== Exercise prompt ==
Nothing but the lines from the one containing "for end, y in" through the end of the data below may appear in the response, each one exact.

>>>>>

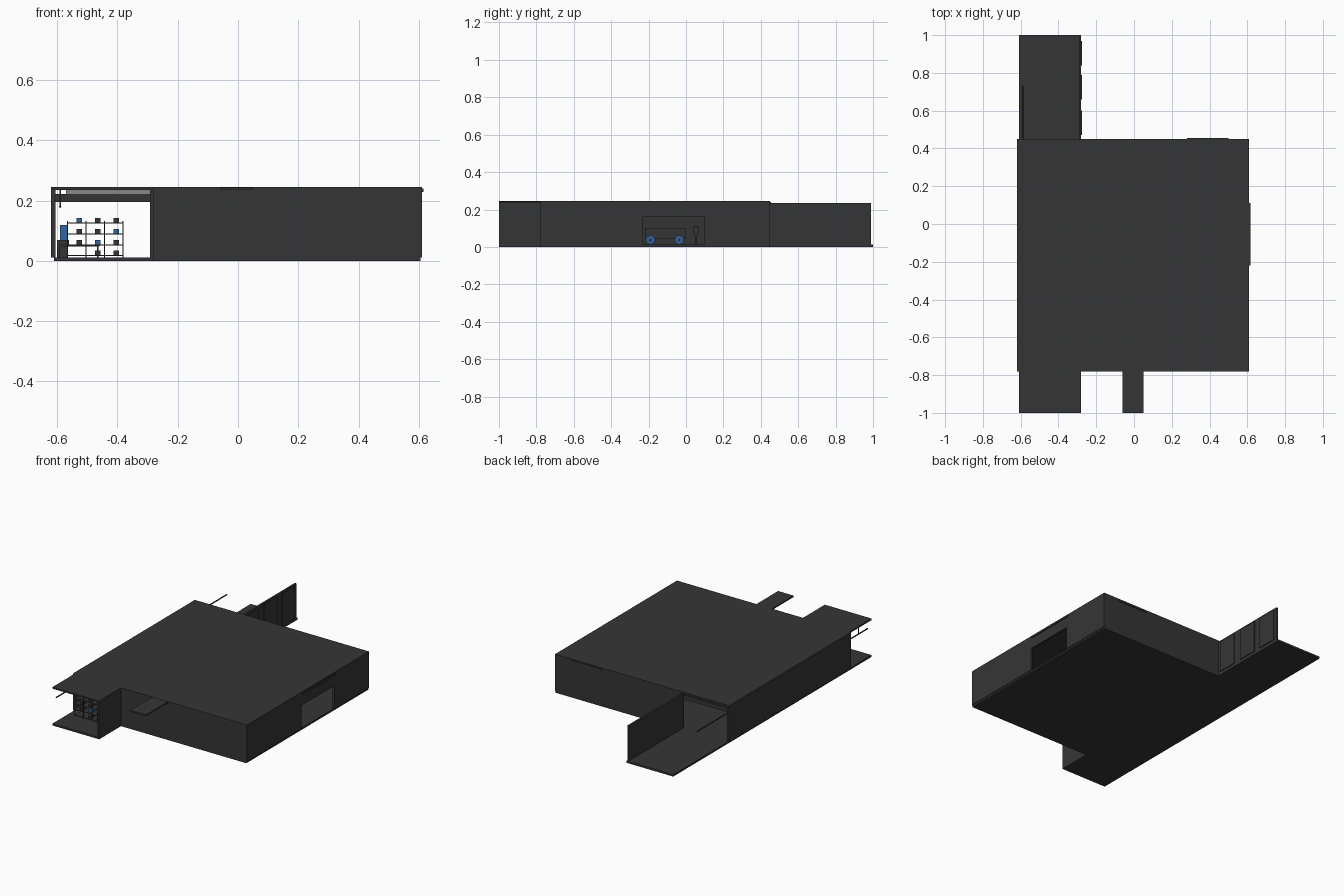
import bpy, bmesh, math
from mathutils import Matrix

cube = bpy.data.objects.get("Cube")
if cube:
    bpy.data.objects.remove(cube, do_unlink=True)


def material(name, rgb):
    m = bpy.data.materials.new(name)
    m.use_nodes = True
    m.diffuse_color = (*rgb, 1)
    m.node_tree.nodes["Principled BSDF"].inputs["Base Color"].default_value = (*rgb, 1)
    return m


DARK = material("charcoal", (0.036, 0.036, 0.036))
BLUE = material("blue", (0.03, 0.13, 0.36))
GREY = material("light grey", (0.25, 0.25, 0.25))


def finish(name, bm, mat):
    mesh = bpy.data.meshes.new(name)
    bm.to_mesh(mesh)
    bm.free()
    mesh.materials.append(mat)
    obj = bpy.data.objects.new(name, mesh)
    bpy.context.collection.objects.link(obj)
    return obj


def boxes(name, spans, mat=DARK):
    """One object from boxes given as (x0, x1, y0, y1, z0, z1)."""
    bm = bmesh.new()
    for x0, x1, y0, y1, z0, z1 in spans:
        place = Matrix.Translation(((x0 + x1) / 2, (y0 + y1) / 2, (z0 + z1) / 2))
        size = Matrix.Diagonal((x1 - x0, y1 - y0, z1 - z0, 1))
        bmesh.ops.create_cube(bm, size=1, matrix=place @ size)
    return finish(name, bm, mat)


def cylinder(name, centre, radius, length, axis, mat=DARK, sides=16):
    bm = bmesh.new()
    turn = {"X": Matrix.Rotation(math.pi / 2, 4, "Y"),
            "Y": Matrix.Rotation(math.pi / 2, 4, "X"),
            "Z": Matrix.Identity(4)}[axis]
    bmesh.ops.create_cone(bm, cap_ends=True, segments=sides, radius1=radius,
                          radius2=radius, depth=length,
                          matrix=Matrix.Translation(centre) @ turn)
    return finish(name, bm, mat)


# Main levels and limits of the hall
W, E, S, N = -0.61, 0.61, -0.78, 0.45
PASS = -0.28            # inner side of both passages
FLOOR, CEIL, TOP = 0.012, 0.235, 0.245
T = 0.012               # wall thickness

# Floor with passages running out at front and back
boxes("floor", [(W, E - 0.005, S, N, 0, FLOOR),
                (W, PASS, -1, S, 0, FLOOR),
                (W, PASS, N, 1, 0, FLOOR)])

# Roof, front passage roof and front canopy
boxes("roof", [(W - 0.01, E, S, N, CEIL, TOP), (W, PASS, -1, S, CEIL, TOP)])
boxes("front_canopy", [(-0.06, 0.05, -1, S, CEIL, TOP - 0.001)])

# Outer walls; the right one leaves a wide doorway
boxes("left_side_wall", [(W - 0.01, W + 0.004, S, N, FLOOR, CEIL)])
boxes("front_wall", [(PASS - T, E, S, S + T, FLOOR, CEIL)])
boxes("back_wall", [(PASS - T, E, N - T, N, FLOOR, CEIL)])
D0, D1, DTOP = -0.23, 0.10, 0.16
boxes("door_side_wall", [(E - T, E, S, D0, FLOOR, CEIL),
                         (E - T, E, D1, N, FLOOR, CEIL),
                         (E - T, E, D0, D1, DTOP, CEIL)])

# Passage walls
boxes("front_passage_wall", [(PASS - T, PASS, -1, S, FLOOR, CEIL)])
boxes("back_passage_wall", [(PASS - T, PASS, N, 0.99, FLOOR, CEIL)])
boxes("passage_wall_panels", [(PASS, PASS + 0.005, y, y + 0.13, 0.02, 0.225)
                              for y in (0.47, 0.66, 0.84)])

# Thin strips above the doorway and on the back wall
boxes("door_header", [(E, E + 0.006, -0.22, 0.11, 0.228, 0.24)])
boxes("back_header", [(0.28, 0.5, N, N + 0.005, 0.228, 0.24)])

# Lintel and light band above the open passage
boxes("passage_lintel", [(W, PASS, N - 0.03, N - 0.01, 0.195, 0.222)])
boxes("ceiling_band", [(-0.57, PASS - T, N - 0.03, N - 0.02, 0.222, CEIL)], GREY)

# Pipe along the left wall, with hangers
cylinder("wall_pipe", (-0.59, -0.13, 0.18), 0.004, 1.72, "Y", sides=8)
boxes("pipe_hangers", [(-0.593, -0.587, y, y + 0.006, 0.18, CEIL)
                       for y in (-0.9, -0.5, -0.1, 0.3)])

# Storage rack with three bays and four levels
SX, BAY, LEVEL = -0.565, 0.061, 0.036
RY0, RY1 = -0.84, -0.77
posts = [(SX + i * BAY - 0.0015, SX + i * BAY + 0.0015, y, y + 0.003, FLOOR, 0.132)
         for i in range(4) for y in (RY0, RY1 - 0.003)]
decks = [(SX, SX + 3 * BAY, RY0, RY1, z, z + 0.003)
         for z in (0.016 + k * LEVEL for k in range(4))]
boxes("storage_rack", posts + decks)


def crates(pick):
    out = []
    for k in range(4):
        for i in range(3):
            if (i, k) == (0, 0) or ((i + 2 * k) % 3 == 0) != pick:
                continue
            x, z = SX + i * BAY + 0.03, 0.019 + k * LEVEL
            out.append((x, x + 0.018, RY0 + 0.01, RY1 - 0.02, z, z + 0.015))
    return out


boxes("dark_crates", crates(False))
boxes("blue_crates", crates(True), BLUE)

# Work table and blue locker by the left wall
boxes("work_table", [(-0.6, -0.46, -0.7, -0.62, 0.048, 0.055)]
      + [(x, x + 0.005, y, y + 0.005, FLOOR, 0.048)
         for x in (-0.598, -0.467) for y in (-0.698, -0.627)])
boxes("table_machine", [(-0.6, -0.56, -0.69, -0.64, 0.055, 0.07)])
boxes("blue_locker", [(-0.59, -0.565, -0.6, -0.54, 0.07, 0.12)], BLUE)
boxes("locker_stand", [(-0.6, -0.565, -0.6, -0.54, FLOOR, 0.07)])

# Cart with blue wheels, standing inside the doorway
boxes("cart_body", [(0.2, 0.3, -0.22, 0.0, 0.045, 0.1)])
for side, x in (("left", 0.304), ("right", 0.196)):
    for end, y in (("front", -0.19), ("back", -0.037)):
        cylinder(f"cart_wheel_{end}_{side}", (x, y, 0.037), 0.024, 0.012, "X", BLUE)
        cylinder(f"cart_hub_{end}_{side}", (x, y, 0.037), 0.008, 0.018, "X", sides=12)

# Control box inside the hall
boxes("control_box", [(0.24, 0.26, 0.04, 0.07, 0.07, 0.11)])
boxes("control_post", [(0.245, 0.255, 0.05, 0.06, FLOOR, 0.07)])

<<<<<

== Expected output ==
    for end, y in (("front", -0.19), ("back", -0.037)):
        cylinder(f"cart_wheel_{end}_{side}", (x, y, 0.037), 0.024, 0.012, "X", BLUE)
        cylinder(f"cart_hub_{end}_{side}", (x, y, 0.037), 0.008, 0.018, "X", sides=12)

# Control box inside the hall
boxes("control_box", [(0.24, 0.26, 0.04, 0.07, 0.07, 0.11)])
boxes("control_post", [(0.245, 0.255, 0.05, 0.06, FLOOR, 0.07)])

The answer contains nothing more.